WORK ITEM: Go over the data and copy out each line with "cloud" in it.

(Stored items)
=== Begin Enclosure ===
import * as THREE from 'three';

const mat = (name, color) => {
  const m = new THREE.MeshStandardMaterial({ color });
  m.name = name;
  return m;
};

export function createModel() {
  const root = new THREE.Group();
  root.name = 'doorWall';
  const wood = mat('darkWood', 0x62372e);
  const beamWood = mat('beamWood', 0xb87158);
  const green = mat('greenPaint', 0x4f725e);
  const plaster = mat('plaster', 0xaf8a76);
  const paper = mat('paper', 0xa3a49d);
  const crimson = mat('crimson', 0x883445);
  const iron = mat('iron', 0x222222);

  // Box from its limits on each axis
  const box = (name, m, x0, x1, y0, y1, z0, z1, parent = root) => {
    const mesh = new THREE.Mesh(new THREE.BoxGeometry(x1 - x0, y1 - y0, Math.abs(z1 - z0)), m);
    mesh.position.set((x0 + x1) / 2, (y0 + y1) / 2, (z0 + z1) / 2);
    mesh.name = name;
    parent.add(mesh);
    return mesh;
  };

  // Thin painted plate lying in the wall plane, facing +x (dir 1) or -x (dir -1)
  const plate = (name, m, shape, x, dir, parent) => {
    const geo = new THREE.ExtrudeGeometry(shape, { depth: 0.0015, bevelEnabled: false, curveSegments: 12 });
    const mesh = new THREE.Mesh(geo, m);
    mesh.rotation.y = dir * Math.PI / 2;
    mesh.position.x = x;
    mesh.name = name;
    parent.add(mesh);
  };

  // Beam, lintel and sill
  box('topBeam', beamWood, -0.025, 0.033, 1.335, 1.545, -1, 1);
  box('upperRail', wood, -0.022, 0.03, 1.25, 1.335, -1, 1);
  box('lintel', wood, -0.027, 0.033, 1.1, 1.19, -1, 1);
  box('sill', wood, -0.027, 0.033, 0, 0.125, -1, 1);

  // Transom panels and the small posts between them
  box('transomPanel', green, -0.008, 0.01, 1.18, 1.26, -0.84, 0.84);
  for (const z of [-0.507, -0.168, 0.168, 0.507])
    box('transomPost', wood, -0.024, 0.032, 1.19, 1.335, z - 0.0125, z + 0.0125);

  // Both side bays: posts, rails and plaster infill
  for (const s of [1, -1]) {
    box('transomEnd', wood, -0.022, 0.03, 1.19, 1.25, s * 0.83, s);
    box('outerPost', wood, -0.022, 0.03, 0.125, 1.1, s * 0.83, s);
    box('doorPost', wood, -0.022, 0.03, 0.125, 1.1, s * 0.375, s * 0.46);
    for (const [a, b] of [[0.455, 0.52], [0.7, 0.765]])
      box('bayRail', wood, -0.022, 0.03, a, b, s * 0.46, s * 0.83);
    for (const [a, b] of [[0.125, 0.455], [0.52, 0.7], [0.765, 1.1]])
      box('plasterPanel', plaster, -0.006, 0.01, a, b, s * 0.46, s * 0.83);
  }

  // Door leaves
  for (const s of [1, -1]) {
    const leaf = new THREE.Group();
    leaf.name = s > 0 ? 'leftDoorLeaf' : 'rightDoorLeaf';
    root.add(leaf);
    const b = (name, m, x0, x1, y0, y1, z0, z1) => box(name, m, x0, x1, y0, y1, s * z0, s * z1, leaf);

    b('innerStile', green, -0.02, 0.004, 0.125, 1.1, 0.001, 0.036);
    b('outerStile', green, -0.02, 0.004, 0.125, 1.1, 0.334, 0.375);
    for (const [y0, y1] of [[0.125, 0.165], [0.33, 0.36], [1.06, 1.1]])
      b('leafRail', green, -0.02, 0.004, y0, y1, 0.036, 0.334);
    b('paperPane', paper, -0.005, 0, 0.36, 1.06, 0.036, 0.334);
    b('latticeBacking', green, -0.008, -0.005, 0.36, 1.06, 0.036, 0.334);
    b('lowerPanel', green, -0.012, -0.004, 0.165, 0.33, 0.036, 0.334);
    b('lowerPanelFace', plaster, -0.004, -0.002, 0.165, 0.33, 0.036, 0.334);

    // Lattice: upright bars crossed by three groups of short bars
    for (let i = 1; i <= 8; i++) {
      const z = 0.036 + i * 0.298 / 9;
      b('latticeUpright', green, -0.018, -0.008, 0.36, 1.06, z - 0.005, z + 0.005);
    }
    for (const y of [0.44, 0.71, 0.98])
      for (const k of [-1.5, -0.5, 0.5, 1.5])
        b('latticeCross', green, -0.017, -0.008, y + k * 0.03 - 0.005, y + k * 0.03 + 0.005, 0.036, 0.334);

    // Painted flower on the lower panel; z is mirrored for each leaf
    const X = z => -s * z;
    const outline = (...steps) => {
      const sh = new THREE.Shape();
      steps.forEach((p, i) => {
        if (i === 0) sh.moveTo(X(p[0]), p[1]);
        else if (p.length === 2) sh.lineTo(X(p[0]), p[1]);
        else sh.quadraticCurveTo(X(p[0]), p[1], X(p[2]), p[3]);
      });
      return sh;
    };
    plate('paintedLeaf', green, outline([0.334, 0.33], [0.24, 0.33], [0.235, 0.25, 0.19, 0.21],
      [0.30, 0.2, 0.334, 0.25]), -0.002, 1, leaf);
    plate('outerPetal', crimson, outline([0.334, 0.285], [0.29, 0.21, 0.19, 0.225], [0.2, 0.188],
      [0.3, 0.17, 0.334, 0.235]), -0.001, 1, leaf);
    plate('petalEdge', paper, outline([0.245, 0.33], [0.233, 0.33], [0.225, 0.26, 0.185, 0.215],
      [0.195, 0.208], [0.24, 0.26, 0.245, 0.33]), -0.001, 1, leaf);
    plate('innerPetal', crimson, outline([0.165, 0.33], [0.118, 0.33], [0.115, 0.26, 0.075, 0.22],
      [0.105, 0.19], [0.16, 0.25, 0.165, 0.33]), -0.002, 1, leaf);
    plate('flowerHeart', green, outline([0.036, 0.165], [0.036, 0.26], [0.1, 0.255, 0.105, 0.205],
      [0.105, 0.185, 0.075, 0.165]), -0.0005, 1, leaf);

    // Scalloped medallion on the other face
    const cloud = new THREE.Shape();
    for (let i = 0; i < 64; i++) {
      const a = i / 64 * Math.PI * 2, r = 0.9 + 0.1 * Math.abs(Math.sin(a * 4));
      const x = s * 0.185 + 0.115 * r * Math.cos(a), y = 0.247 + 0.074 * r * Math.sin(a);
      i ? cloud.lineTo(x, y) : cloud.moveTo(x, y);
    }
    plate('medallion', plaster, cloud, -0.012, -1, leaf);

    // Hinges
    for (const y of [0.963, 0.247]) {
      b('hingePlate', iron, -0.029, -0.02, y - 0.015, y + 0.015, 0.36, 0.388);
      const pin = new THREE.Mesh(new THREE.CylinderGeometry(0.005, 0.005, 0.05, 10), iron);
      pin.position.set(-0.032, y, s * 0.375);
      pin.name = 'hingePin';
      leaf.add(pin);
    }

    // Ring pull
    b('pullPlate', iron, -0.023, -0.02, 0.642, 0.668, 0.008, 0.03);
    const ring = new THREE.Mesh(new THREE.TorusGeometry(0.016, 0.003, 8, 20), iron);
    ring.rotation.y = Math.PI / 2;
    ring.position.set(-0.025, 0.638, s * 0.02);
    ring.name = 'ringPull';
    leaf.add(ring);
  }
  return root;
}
=== End Enclosure ===
OUTPUT FOR THIS TASK:
    const cloud = new THREE.Shape();
      i ? cloud.lineTo(x, y) : cloud.moveTo(x, y);
    plate('medallion', plaster, cloud, -0.012, -1, leaf);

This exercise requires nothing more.